Spontaneous mutation as a risk factor

Exp Clin Immunogenet. 1995;12(3):121-8. doi: 10.1159/000424865.


From various estimates of the mutation rate per nucleotide per generation, centering around 1-2 x 10(-8) and the number of nucleotide pairs, 3 x 10(9) per genome, the number of new mutations in a human zygote is very large, in the order of 100. The mutation rate is an order of magnitude higher in males than females, due presumably to the greater number of cell divisions in the male germ line, and increases more than linearly with paternal age. It is likely that a large fraction of these mutations are in unimportant 'junk' DNA, but if even 2% of the mutations are selected, this means two new deleterious mutations per generation.

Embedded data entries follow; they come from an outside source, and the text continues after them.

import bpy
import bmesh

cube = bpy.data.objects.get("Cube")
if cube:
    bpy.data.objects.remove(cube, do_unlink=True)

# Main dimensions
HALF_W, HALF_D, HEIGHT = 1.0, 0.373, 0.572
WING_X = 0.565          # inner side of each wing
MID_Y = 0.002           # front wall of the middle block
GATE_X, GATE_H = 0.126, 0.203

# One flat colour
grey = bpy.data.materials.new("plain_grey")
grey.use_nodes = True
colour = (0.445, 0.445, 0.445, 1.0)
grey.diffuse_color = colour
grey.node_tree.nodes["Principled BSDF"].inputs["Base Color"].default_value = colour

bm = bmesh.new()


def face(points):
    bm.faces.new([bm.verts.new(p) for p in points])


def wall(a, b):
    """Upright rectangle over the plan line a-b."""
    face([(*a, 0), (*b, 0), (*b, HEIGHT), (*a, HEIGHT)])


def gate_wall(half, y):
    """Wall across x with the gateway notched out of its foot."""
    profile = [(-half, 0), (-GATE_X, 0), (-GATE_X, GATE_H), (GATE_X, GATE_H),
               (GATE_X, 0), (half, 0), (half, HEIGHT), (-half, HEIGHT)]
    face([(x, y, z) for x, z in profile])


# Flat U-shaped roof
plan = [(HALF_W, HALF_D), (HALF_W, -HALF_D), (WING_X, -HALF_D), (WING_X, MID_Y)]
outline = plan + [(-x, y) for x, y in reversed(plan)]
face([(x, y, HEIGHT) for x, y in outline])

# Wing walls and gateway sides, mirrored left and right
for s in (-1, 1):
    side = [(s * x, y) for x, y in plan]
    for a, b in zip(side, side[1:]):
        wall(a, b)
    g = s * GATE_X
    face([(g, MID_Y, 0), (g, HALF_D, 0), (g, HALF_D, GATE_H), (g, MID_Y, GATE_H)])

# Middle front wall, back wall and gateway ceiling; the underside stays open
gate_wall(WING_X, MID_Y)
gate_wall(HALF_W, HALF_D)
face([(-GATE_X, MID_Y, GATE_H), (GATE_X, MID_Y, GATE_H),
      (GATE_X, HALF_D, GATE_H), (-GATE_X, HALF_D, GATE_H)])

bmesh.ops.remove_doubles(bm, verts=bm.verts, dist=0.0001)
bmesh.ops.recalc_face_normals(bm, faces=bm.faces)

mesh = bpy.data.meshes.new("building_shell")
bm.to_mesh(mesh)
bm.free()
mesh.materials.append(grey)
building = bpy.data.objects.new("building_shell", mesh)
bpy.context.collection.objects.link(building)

It is suggested that quasi-truncation selection is the most likely way in which this large number of mutations can be eliminated from the population without an excessive burden of reduced viability and fertility.

Publication types

  • Review

MeSH terms

  • Age Factors
  • Animals
  • DNA / genetics
  • Drosophila melanogaster / genetics
  • Drosophila melanogaster / physiology
  • Female
  • Fertility / genetics
  • Genetic Diseases, Inborn / epidemiology*
  • Genetic Diseases, Inborn / genetics
  • Humans
  • Male
  • Mutation*
  • Risk Factors
  • Selection, Genetic
  • Sex Characteristics


  • DNA